▸ WORK TO COMPLETE: Omit the pictures. Print each entry below exactly.

▸ RECORDS TO PROCESS:

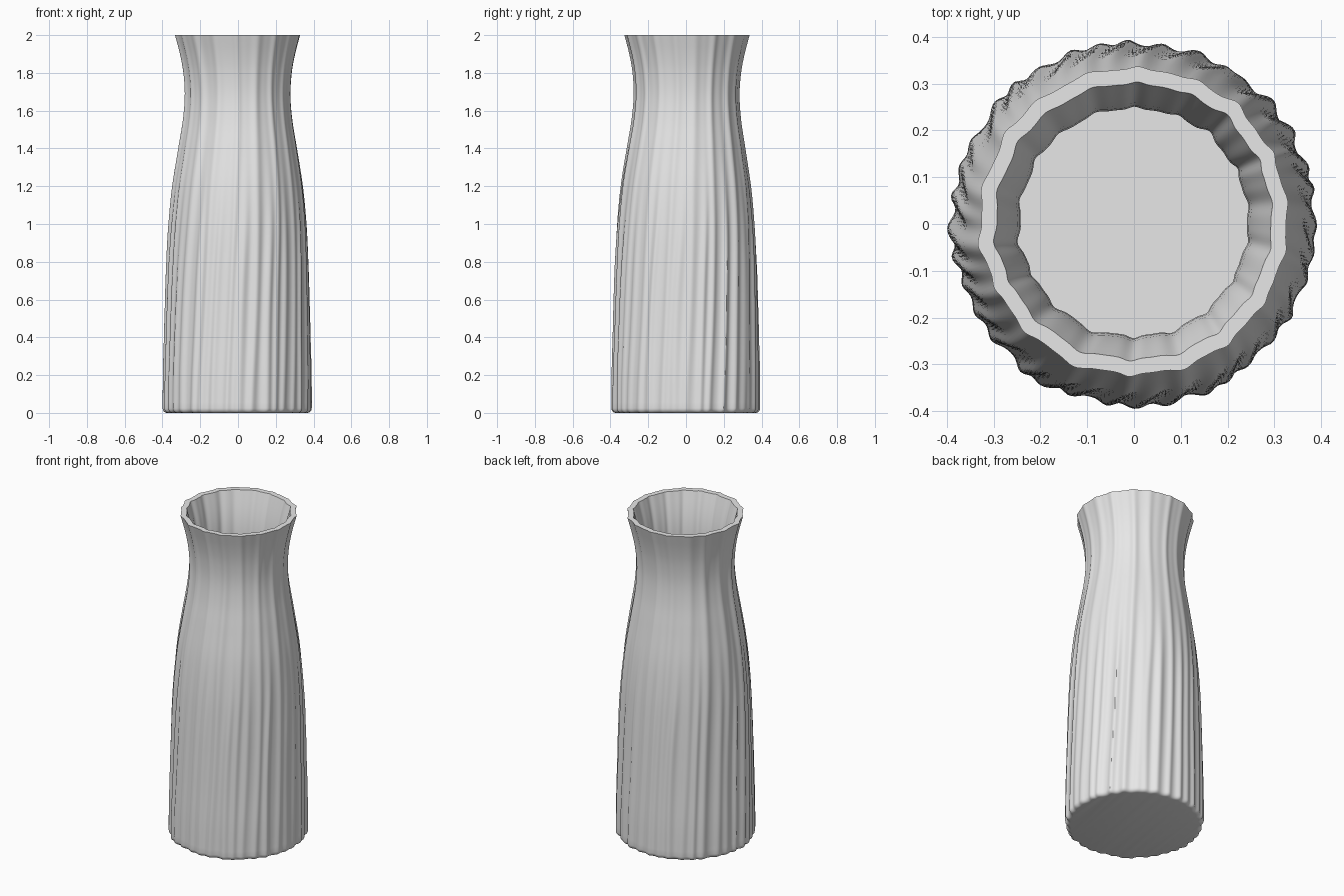
import bpy, bmesh, math, random
from mathutils import Vector

if "Cube" in bpy.data.objects:
    bpy.data.objects.remove(bpy.data.objects["Cube"])

random.seed(7)
SEG = 288
TAU = 2 * math.pi

clay = bpy.data.materials.new("light_grey_clay")
clay.diffuse_color = (0.8, 0.8, 0.8, 1)
clay.use_nodes = True
clay.node_tree.nodes["Principled BSDF"].inputs["Base Color"].default_value = clay.diffuse_color

# Silhouette: (height, mean radius)
PROFILE = [(0, 0.388), (0.2, 0.387), (0.4, 0.382), (0.6, 0.377), (0.8, 0.371),
           (1.0, 0.361), (1.2, 0.342), (1.4, 0.311), (1.55, 0.287),
           (1.68, 0.277), (1.8, 0.284), (1.9, 0.302), (2.0, 0.328)]


def radius(z):
    """Smooth cubic interpolation of the silhouette."""
    n = len(PROFILE)
    i = max(k for k in range(n - 1) if PROFILE[k][0] <= z + 1e-9)
    (z0, r0), (z1, r1) = PROFILE[i], PROFILE[i + 1]

    def slope(k):
        a, b = PROFILE[max(k - 1, 0)], PROFILE[min(k + 1, n - 1)]
        return (b[1] - a[1]) / (b[0] - a[0])
    h = z1 - z0
    t = (z - z0) / h
    return ((2*t**3 - 3*t*t + 1) * r0 + (t**3 - 2*t*t + t) * h * slope(i)
            + (3*t*t - 2*t**3) * r1 + (t**3 - t*t) * h * slope(i + 1))


# Irregular vertical ridges; every other one fades out towards the neck
COUNT = 36
RIDGES = [dict(angle=(i + random.uniform(-0.25, 0.25)) * TAU / COUNT,
               height=random.uniform(0.009, 0.019),
               width=random.uniform(0.045, 0.07),
               phase=random.uniform(0, 1.2),
               fade=(i % 2 == 1)) for i in range(COUNT)]


def smoothstep(a, b, x):
    t = min(max((x - a) / (b - a), 0), 1)
    return t * t * (3 - 2 * t)


def ridge_offsets(z):
    """Radial offset of every point round one ring, averaging zero."""
    offs = [0.0] * SEG
    for r in RIDGES:
        drift = 0.14 * smoothstep(0.1, 1.1, z) + 0.025 * math.sin(4.5 * z + r["phase"])
        amp = r["height"] * (1 - 0.3 * smoothstep(0.6, 1.5, z))
        if r["fade"]:
            amp *= 1 - 0.85 * smoothstep(0.7, 1.5, z)
        centre = r["angle"] + drift
        width = r["width"] * (1 + 0.3 * smoothstep(0.8, 1.6, z))
        for k in range(SEG):
            d = (k * TAU / SEG - centre + math.pi) % TAU - math.pi
            if abs(d) < 4 * width:
                offs[k] += amp * math.exp(-(d / width) ** 2)
    mean = sum(offs) / SEG
    return [o - mean for o in offs]


bm = bmesh.new()


def ring(z, inset=0.0, strength=1.0):
    offs = ridge_offsets(z)
    base = radius(z) - inset
    shift = 0.006 * smoothstep(1.2, 2.0, z)
    return [bm.verts.new(((base + strength * o) * math.cos(k * TAU / SEG),
                          (base + strength * o) * math.sin(k * TAU / SEG) + shift, z))
            for k, o in enumerate(offs)]


def bridge(a, b):
    for k in range(SEG):
        n = (k + 1) % SEG
        bm.faces.new((a[k], a[n], b[n], b[k]))


# Outer wall with a small rounded foot, flat rim, inner wall, inner floor
rings = []
for i in range(5):
    a = i / 4 * math.pi / 2
    rings.append(ring(0.025 * (1 - math.cos(a)), 0.022 * (1 - math.sin(a))))
rings += [ring(0.025 + 1.975 * i / 64) for i in range(1, 65)]
rings += [ring(2.0 - 1.955 * i / 40, 0.033, 0.9) for i in range(41)]
for a, b in zip(rings, rings[1:]):
    bridge(a, b)
bm.faces.new(list(reversed(rings[0])))
bm.faces.new(rings[-1])

mesh = bpy.data.meshes.new("vase_body")
bm.to_mesh(mesh)
bm.free()
mesh.materials.append(clay)
vase = bpy.data.objects.new("vase_body", mesh)
bpy.context.collection.objects.link(vase)

bpy.context.view_layer.objects.active = vase
vase.select_set(True)
bpy.ops.object.shade_smooth_by_angle(angle=math.radians(40))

▸ RESPONSE BELOW:
import bpy, bmesh, math, random
from mathutils import Vector

if "Cube" in bpy.data.objects:
    bpy.data.objects.remove(bpy.data.objects["Cube"])

random.seed(7)
SEG = 288
TAU = 2 * math.pi

clay = bpy.data.materials.new("light_grey_clay")
clay.diffuse_color = (0.8, 0.8, 0.8, 1)
clay.use_nodes = True
clay.node_tree.nodes["Principled BSDF"].inputs["Base Color"].default_value = clay.diffuse_color

# Silhouette: (height, mean radius)
PROFILE = [(0, 0.388), (0.2, 0.387), (0.4, 0.382), (0.6, 0.377), (0.8, 0.371),
           (1.0, 0.361), (1.2, 0.342), (1.4, 0.311), (1.55, 0.287),
           (1.68, 0.277), (1.8, 0.284), (1.9, 0.302), (2.0, 0.328)]


def radius(z):
    """Smooth cubic interpolation of the silhouette."""
    n = len(PROFILE)
    i = max(k for k in range(n - 1) if PROFILE[k][0] <= z + 1e-9)
    (z0, r0), (z1, r1) = PROFILE[i], PROFILE[i + 1]

    def slope(k):
        a, b = PROFILE[max(k - 1, 0)], PROFILE[min(k + 1, n - 1)]
        return (b[1] - a[1]) / (b[0] - a[0])
    h = z1 - z0
    t = (z - z0) / h
    return ((2*t**3 - 3*t*t + 1) * r0 + (t**3 - 2*t*t + t) * h * slope(i)
            + (3*t*t - 2*t**3) * r1 + (t**3 - t*t) * h * slope(i + 1))


# Irregular vertical ridges; every other one fades out towards the neck
COUNT = 36
RIDGES = [dict(angle=(i + random.uniform(-0.25, 0.25)) * TAU / COUNT,
               height=random.uniform(0.009, 0.019),
               width=random.uniform(0.045, 0.07),
               phase=random.uniform(0, 1.2),
               fade=(i % 2 == 1)) for i in range(COUNT)]


def smoothstep(a, b, x):
    t = min(max((x - a) / (b - a), 0), 1)
    return t * t * (3 - 2 * t)


def ridge_offsets(z):
    """Radial offset of every point round one ring, averaging zero."""
    offs = [0.0] * SEG
    for r in RIDGES:
        drift = 0.14 * smoothstep(0.1, 1.1, z) + 0.025 * math.sin(4.5 * z + r["phase"])
        amp = r["height"] * (1 - 0.3 * smoothstep(0.6, 1.5, z))
        if r["fade"]:
            amp *= 1 - 0.85 * smoothstep(0.7, 1.5, z)
        centre = r["angle"] + drift
        width = r["width"] * (1 + 0.3 * smoothstep(0.8, 1.6, z))
        for k in range(SEG):
            d = (k * TAU / SEG - centre + math.pi) % TAU - math.pi
            if abs(d) < 4 * width:
                offs[k] += amp * math.exp(-(d / width) ** 2)
    mean = sum(offs) / SEG
    return [o - mean for o in offs]


bm = bmesh.new()


def ring(z, inset=0.0, strength=1.0):
    offs = ridge_offsets(z)
    base = radius(z) - inset
    shift = 0.006 * smoothstep(1.2, 2.0, z)
    return [bm.verts.new(((base + strength * o) * math.cos(k * TAU / SEG),
                          (base + strength * o) * math.sin(k * TAU / SEG) + shift, z))
            for k, o in enumerate(offs)]


def bridge(a, b):
    for k in range(SEG):
        n = (k + 1) % SEG
        bm.faces.new((a[k], a[n], b[n], b[k]))


# Outer wall with a small rounded foot, flat rim, inner wall, inner floor
rings = []
for i in range(5):
    a = i / 4 * math.pi / 2
    rings.append(ring(0.025 * (1 - math.cos(a)), 0.022 * (1 - math.sin(a))))
rings += [ring(0.025 + 1.975 * i / 64) for i in range(1, 65)]
rings += [ring(2.0 - 1.955 * i / 40, 0.033, 0.9) for i in range(41)]
for a, b in zip(rings, rings[1:]):
    bridge(a, b)
bm.faces.new(list(reversed(rings[0])))
bm.faces.new(rings[-1])

mesh = bpy.data.meshes.new("vase_body")
bm.to_mesh(mesh)
bm.free()
mesh.materials.append(clay)
vase = bpy.data.objects.new("vase_body", mesh)
bpy.context.collection.objects.link(vase)

bpy.context.view_layer.objects.active = vase
vase.select_set(True)
bpy.ops.object.shade_smooth_by_angle(angle=math.radians(40))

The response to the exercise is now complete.